Pulling together an order of service that also includes a creative element to both refresh the usual content and appeal to visitors can be pretty daunting. We were discussing ideas for Christmas service planning in the Musicademy Worship Community (it’s a Group on Facebook – you are welcome to join too) when one of our regular community members, Simon Timperley has shared with us how he had written a set of readings. We asked him to share these with our Musicademy folks (you can download them here) but below is Simon’s story of how these came about (sub headings are Musicademy’s).
Attempt #1: pub music opportunity is let down by the readings
A couple of years ago the church I was in and played bass in the worship band, a small local expression of a major “denomination” based in Anaheim, Californ – i – a, decided to “do Christmas in the pub” as an alternative to letting the piano player do traditional carols again.
I was approached with a view to choosing, arranging, and presenting a “set” of Christmas carols in a contemporary style that joined the two worlds of carols and our preferred worship style, and that would be suitable for an evening pub (bar) “audience”. NOTE: I am a semi pro musician working in clubs and pubs. I suspect they asked me because of my dashing good looks…
I went through the carol sheets we used when we did “Late December shopping mall carols” at a previous church and chose 6 or 7 songs that had good theology, sang well, and would suit various contemporary music styles.
We rehearsed the band and got it all ready, but then on the evening of the “show” the leaders decided we needed to have “the correct readings” to go with the songs, and that the songs needed to be”in the correct order”. People were then pressed into doing readings from iPhones / tablets / little teeny weeny handbag (purse) bibles, and the musical flow fell apart. It was OK, but really didn’t live up to the potential.

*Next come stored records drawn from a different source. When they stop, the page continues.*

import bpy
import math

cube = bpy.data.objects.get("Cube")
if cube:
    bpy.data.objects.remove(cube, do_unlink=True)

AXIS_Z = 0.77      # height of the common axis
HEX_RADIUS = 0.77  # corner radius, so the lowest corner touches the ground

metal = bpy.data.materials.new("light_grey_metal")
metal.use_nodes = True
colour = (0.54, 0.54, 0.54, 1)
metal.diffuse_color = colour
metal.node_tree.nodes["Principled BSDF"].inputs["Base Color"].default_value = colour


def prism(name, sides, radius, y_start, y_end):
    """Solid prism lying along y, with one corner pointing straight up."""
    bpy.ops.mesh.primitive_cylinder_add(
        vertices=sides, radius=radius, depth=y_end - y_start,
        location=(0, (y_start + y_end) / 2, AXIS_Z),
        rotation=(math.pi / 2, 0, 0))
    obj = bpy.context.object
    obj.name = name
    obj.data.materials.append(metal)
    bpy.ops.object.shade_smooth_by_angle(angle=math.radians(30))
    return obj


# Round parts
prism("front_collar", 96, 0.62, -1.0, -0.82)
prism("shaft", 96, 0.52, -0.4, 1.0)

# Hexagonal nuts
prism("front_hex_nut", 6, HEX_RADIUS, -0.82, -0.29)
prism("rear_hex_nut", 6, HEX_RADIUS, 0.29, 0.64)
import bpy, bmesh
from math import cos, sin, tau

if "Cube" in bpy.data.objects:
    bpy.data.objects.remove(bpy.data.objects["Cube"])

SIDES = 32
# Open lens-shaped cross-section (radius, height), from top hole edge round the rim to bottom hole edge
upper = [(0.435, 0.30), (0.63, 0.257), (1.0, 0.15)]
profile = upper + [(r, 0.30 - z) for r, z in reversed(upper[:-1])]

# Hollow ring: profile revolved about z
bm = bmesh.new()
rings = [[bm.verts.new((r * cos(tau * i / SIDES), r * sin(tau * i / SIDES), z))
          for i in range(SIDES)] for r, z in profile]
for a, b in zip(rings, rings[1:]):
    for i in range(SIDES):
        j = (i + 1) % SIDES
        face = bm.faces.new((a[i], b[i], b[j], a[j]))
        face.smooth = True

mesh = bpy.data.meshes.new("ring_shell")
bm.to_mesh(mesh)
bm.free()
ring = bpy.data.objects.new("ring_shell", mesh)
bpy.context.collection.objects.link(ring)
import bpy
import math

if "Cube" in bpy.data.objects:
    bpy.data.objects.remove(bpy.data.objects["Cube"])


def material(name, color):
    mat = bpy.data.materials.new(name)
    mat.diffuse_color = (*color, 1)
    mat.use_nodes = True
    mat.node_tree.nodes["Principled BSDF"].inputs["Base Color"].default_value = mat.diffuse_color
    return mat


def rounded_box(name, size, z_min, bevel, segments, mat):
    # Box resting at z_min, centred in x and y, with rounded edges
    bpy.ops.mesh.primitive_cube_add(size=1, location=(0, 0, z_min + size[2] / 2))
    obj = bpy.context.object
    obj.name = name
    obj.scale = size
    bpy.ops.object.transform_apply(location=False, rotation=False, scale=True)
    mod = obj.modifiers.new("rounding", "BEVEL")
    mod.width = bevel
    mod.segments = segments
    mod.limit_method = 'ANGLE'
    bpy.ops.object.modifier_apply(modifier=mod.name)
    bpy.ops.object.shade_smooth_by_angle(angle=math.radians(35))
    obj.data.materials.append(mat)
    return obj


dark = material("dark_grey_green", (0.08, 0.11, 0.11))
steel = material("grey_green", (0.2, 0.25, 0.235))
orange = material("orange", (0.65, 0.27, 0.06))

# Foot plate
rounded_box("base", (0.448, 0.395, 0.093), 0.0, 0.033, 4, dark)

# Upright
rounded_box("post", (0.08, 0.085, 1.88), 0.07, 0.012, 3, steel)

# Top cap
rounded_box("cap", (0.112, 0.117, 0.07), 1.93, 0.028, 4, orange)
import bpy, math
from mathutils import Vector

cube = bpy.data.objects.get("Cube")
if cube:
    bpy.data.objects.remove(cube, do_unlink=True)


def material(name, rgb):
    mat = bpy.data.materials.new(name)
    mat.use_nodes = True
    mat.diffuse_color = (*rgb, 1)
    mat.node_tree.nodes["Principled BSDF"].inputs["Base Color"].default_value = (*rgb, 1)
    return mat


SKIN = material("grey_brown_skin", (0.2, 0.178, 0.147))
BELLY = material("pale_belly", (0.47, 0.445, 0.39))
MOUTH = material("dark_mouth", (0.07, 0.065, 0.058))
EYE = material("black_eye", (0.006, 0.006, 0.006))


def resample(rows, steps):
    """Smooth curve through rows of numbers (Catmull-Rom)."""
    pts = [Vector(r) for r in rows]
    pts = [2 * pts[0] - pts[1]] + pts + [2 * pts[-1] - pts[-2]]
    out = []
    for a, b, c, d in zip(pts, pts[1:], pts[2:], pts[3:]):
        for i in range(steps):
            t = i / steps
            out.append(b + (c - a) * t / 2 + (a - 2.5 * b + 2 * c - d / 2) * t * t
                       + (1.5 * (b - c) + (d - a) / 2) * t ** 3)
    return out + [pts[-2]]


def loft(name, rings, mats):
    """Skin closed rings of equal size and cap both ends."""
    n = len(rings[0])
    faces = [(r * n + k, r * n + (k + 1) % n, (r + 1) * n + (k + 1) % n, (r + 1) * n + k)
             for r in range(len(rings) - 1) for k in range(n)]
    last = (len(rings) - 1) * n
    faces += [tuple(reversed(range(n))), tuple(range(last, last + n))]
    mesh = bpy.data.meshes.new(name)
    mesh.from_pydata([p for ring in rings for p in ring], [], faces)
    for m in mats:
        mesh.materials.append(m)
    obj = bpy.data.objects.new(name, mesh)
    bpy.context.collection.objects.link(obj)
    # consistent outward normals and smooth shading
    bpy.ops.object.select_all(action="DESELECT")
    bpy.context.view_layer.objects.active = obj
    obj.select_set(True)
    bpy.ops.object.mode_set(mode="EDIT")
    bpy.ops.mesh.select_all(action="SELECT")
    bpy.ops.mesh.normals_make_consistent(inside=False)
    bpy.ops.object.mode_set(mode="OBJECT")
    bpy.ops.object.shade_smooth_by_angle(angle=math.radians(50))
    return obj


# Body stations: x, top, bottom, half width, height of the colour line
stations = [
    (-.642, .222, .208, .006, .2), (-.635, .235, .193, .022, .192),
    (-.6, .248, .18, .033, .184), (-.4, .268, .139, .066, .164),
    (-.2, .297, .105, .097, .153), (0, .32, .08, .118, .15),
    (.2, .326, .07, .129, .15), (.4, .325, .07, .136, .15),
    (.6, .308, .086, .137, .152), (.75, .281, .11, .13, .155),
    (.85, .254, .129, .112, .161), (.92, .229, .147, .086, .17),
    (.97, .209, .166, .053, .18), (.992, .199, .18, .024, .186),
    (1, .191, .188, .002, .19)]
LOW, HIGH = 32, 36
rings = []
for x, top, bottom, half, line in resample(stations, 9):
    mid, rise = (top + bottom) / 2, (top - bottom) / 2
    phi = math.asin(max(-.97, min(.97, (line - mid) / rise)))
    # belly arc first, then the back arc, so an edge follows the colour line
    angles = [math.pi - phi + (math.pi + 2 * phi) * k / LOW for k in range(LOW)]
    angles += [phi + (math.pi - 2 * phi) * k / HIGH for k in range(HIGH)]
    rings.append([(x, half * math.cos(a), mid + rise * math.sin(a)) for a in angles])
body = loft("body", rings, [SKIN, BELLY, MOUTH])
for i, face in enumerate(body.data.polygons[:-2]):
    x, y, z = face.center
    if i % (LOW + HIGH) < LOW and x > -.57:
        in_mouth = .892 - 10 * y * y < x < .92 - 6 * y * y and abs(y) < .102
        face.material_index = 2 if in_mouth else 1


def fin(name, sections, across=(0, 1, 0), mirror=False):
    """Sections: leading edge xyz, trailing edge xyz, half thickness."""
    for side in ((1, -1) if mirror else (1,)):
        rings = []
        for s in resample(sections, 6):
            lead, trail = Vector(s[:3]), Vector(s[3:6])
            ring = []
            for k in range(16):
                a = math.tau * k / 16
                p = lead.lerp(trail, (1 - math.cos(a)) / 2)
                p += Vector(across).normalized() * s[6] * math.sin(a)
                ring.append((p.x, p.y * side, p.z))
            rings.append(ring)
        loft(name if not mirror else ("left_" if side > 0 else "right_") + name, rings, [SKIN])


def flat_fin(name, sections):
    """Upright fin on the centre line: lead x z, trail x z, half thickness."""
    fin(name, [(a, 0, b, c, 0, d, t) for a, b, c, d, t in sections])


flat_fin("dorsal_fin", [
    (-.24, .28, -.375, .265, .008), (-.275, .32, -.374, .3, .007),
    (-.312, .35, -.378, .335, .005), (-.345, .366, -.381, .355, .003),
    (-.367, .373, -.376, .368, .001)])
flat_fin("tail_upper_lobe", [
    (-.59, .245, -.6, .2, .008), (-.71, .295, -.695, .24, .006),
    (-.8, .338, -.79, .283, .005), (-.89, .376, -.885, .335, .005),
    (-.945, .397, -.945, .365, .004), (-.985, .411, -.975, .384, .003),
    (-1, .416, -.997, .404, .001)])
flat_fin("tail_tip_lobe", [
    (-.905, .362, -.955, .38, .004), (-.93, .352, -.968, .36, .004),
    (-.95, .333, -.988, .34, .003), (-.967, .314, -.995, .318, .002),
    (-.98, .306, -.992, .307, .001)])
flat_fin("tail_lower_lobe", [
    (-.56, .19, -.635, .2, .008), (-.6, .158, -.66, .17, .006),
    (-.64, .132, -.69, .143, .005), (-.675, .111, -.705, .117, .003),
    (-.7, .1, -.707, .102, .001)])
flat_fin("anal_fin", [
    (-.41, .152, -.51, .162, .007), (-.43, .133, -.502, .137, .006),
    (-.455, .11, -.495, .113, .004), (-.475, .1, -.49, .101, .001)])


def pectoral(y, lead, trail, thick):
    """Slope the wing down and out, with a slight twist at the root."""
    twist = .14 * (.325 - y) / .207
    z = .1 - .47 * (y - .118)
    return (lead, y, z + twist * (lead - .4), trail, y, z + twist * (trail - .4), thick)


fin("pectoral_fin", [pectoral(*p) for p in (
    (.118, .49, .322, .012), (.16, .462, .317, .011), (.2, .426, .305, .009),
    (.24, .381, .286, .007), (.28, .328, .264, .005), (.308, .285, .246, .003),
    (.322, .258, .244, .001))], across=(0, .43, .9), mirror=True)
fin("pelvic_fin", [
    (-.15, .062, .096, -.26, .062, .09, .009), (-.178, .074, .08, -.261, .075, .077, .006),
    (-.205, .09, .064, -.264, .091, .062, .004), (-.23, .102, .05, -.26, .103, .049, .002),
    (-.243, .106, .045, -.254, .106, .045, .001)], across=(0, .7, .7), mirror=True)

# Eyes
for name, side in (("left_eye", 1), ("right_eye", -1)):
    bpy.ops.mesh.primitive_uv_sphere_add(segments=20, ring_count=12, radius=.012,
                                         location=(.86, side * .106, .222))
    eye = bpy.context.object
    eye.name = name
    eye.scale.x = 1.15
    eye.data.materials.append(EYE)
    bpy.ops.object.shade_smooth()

I said afterwards that if I’d known that we had to have the readings then I would have scripted them so they presented well, and would have worked with the “readers” to do them well.
Attempt #2: readings => narrations
A couple of years later my workplace “Christian group” started discussing their “annual Carols and mince pies presentation” and asked for ideas as to what we could do.
I suggested a stripped down version of what we’d done in the pub, and wrote four narrations to go with five carols. It was a tremendous success, the characters really entered into it with comedy regional accents and a lot of preparation, and we all formed a little choir for the songs.
Attempt #3: => narrating by candlelight (still some lessons to be learnt)
The next year, at a new church, I was asked to do the evening “carols by candle light” service which was a major community event for them, and so suggested this presentation. I worked really hard at getting people on board and wrote some more narrations, including having Elizabeth read Luke’s story and St John’s “Communion” end piece.
I also included modern festive songs at the beginning and end.
It went very well except for the following:
- The minister insisted on doing a “look at me all you extroverts and stand up and shake hands” welcome thing at the beginning, and then hijacked the final narration to do a rambling unscripted gospel message, and had a speaker ALSO do a full preach gospel message.
- The musicians were very reluctant to try modern styles (apparently only the organ can make things sound like Christmas. Odd, I thought it needed a brass band…) and didn’t want to rehearse.
- The AV for the words was all Edwardian gaudy Christmas cards, different image for every verse of every song, and was very distracting. (HINT: Pick a nice simple image and use that for everything)
What was good is that the narrators dressed up and we “hid” them with a spot light turned off during the songs, which flowed nicely without any interruptions.
Attempt #4: => reworking for cafe church and viral (well sort of) spread
Roll forward another year or two, and last Christmas my own (new) church agreed to do it. I directed it, we did the “communion” bit at the end, it was full cafe style with nice snacks and cosy tables, and it was really really good.
After discussing it on “the other FB worship leader’s group” [believe it or not there are other worship leading Groups on Facebook outside Musicademy’s!] while we were preparing it someone asked if they could do it, I gave permission, it went very well for them too.
Would you like Simon’s narrations plus his orders of service?
You can download them here! Let us know how it goes.
If you are going to do this yourselves. Simon’s top tips
- Make the narrators as hammy and pantomime as possible
- Make it all slick and flowing
- Do the music the way your band do it on the other 51 Sunday’s of the year
- And (I can’t stress this enough) DON’T LET CLERGY DO PRAYERS OR PREACHING. NOT THIS TIME.
NO NO NO.
Thanks so much to Simon for taking the time to share these. Let us know what you think!